Florida Passes New Regulations on Ride Share Insurance

As Florida continues to be a popular vacation destination for millions of visitors each year, the congestion on Florida’s highways also continues to clog. Given the heavy traffic, it makes sense that the state is embracing ride share options as a legitimate form of travel. It’s an enormous shift from the adage of “don’t get into cars with strangers” that so many grew up with.

Despite the growing popularity, the reality is that most passengers won’t have access to more information about a driver than their name, and the make and model of their vehicle. As some passengers are learning, more information is needed in some situations. For instance, what happens if the driver gets in a wreck? What is the best way to identify their insurance company?

To address these growing questions, Florida passed a new statute outlining new car insurance requirements for rideshare companies. The new law requires up to $1 million in coverage for ride share collisions. The statute also limits an insurer’s ability to coordinate benefits or subrogate a claim based on the driver’s workers compensation policy. It also raises the possibility that for some drivers the new coverage requirements will exceed the existing insurance coverage provided by the ride share companies.

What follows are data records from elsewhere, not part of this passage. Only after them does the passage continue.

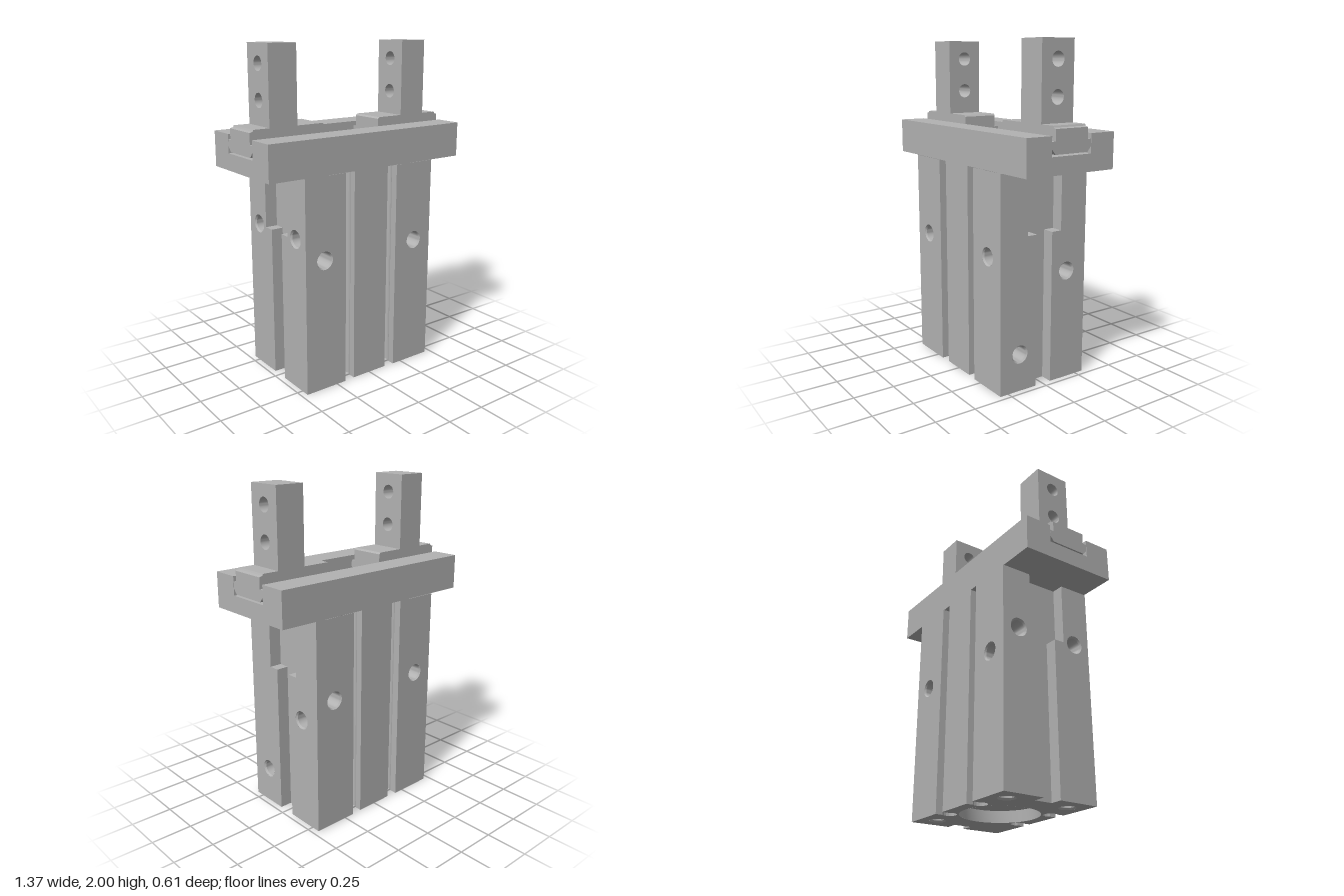
import * as THREE from 'three';
import { toCreasedNormals } from 'three/addons/utils/BufferGeometryUtils.js';

const metal = new THREE.MeshStandardMaterial({ color: 0xb2b2b2, side: THREE.DoubleSide });
metal.name = 'grey metal';

const SPLIT = 0.92, TOP = 1.29, HX = 0.465, HZ = 0.305;
const NARROW = 0.055, WIDE = 0.12, SLOT_FLOOR = 0.39, RIM = 0.055;

function add(parent, name, geometry, x = 0, y = 0, z = 0) {
  const mesh = new THREE.Mesh(geometry, metal);
  mesh.name = name;
  mesh.position.set(x, y, z);
  parent.add(mesh);
  return mesh;
}

function polygon(points, holes = []) {
  const shape = new THREE.Shape(points.map(([a, b]) => new THREE.Vector2(a, b)));
  for (const [a, b, r] of holes) {
    shape.holes.push(new THREE.Path().absarc(a, b, r, 0, Math.PI * 2, true));
  }
  return shape;
}

const rect = (a0, b0, a1, b1) => [[a0, b0], [a1, b0], [a1, b1], [a0, b1]];
const extrude = (shape, depth) =>
  new THREE.ExtrudeGeometry(shape, { depth, bevelEnabled: false, curveSegments: 16 });

// Lining of a drilled hole: profile is [radius, depth] pairs, drilled against the outward normal
function bore(parent, name, position, normal, profile) {
  const pts = profile.map(([r, d]) => new THREE.Vector2(r, -d));
  const geometry = toCreasedNormals(new THREE.LatheGeometry(pts, 32), 0.5);
  const mesh = add(parent, name, geometry, ...position);
  mesh.quaternion.setFromUnitVectors(new THREE.Vector3(0, 1, 0), new THREE.Vector3(...normal));
}
const blind = depth => [[RIM, 0], [0.046, 0.01], [0.046, depth], [0, depth]];

// Body outline in x,z with four keyhole grooves and two side slots of half width s
function outline(s) {
  const q = [[0.122, 0.3]];
  const start = Math.atan2(0.026, -0.033), end = Math.atan2(0.026, 0.033) + Math.PI * 2;
  for (let i = 0; i <= 12; i++) {
    const a = start + (end - start) * i / 12;
    q.push([0.155 + 0.042 * Math.cos(a), 0.235 + 0.042 * Math.sin(a)]);
  }
  q.push([0.188, HZ], [HX, HZ], [HX, s], [SLOT_FLOOR, s]);
  const half = [...q, ...q.map(([x, z]) => [x, -z]).reverse()];
  return [...half, ...half.map(([x, z]) => [-x, -z])];
}

// Vertical walls along the outline; the outer side faces are made separately
function walls(parent, s, y0, y1) {
  const points = outline(s);
  points.forEach(([ax, az], i) => {
    const [bx, bz] = points[(i + 1) % points.length];
    if (Math.abs(ax) === HX && ax === bx) return;
    const length = Math.hypot(bx - ax, bz - az);
    const drilled = y0 === 0 && Math.abs(az) === HZ && az === bz;
    const holes = drilled ? [[Math.abs(0.335 - Math.abs(ax)), 0.8, RIM]] : [];
    const wall = add(parent, 'bodyWall',
      new THREE.ShapeGeometry(polygon(rect(0, y0, length, y1), holes), 24), ax, 0, az);
    wall.rotation.y = Math.atan2(az - bz, bx - ax);
  });
}

function createBody() {
  const body = new THREE.Group();
  body.name = 'body';
  walls(body, NARROW, 0, SPLIT);
  walls(body, WIDE, SPLIT, TOP);

  // Outer side faces, stepped around the slot, with blind ports [z, y]
  const ports = { '1': [[-0.165, 0.67], [0.17, 0.225]], '-1': [[-0.2, 0.925], [0.2, 0.925]] };
  for (const side of [1, -1]) {
    for (const e of [1, -1]) {
      const face = [[NARROW, 0], [HZ, 0], [HZ, TOP], [WIDE, TOP], [WIDE, SPLIT], [NARROW, SPLIT]]
        .map(([u, y]) => [u * e, y]);
      const holes = ports[side].filter(([z]) => -z * side * e > 0).map(([z, y]) => [-z * side, y, RIM]);
      add(body, 'sideFace', new THREE.ShapeGeometry(polygon(face, holes), 24), side * HX)
        .rotation.y = side * Math.PI / 2;
      // Ledge where the slot widens
      add(body, 'slotLedge', new THREE.PlaneGeometry(HX - SLOT_FLOOR, WIDE - NARROW),
        side * (HX + SLOT_FLOOR) / 2, SPLIT, e * (WIDE + NARROW) / 2).rotation.x = -Math.PI / 2;
    }
    for (const [z, y] of ports[side]) {
      bore(body, 'sidePort', [side * HX, y, z], [side, 0, 0], blind(0.12));
    }
    // Through holes from front to back
    bore(body, 'throughHole', [side * 0.335, 0.8, HZ], [0, 0, 1],
      [[RIM, 0], [0.048, 0.01], [0.048, 0.6], [RIM, 0.61]]);
  }

  // Underside with round recess and bolt holes
  const bolts = [[0.345, -0.2], [-0.345, -0.2], [-0.345, 0.2]];
  const holes = [[0, 0, 0.23], ...bolts.map(([x, z]) => [x, z, 0.05])];
  add(body, 'underside', new THREE.ShapeGeometry(polygon(outline(NARROW), holes), 32))
    .rotation.x = Math.PI / 2;
  bore(body, 'roundRecess', [0, 0, 0], [0, -1, 0], [[0.23, 0], [0.23, 0.07], [0, 0.07]]);
  for (const [x, z] of bolts) {
    bore(body, 'boltHole', [x, 0, z], [0, -1, 0], [[0.05, 0], [0.042, 0.01], [0.042, 0.14], [0, 0.14]]);
  }
  return body;
}

function createRail() {
  const rail = new THREE.Group();
  rail.name = 'rail';
  // Channel floor with two pockets
  const floor = polygon(rect(-0.685, -0.135, 0.685, 0.135));
  for (const s of [1, -1]) {
    floor.holes.push(polygon(rect(s * 0.03, -0.105, s * 0.3, 0.105)));
    add(rail, 'railSide', new THREE.BoxGeometry(1.37, 0.21, 0.165), 0, 1.395, s * 0.2175);
  }
  add(rail, 'channelFloor', extrude(floor, 0.1), 0, 1.39).rotation.x = Math.PI / 2;
  add(rail, 'pocketFloor', new THREE.PlaneGeometry(0.64, 0.23), 0, 1.33).rotation.x = -Math.PI / 2;
  return rail;
}

function createJaw() {
  const jaw = new THREE.Group();
  jaw.name = 'jaw';
  // Slide held in the channel
  const section = polygon([[-0.11, 1.4], [0.11, 1.4], [0.134, 1.43], [0.134, 1.47], [-0.134, 1.47], [-0.134, 1.43]]);
  add(jaw, 'slide', extrude(section, 0.484), 0.2).rotation.y = Math.PI / 2;
  // Upper part of the slide with eased ends
  const profile = polygon([[0.2, 1.46], [0.684, 1.46], [0.684, 1.535], [0.665, 1.54], [0.66, 1.55], [0.21, 1.55], [0.2, 1.54]]);
  add(jaw, 'slideTop', extrude(profile, 0.22), 0, 0, -0.11);
  // Upright finger with two cross holes
  const finger = polygon(rect(-0.11, 1.54, 0.11, 2), [[0, 1.69, 0.042], [0, 1.89, 0.042]]);
  add(jaw, 'finger', toCreasedNormals(extrude(finger, 0.18), 0.6), 0.38).rotation.y = Math.PI / 2;
  return jaw;
}

export function createModel() {
  const model = new THREE.Group();
  model.name = 'parallelGripper';
  const left = createJaw(), right = createJaw();
  left.name = 'leftJaw';
  right.name = 'rightJaw';
  right.rotation.y = Math.PI;
  model.add(createBody(), createRail(), left, right);
  return model;
}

It’s worth noting the statute also requires minimum coverage levels for most ride share companies. The new law also sets out a mandate that any ride share coverage is considered primary and may not be dependent on any coverage the driver carries.

Florida is a no-fault state. That means Florida law requires every driver to carry personal injury protection, otherwise known as PIP. The new statute alters that requirement for carriers insuring ride share drivers. The statute allows insurance companies the option to deny coverage of PIP claims on their personal insurance while driving for the ride share company. This change gives the individual’s insurer the ability to decline coverage on an accident without canceling the policy entirely.

The wording of the statute appears to absolve a driver’s personal insurance carrier of any responsibility for a PIP claim while driving on the clock. However, some of the language in the statute is ambiguous. It is recommended that insurers add endorsements or adjust policy language to clear up any statutory ambiguity.

Given the potential risk of a denial of coverage complicated with ambiguous statutory language, it’s highly recommended that insurers obtain legal counsel to review their policy language. It’s possible their current policy language could open them up to additional claims and litigation over coverage issues.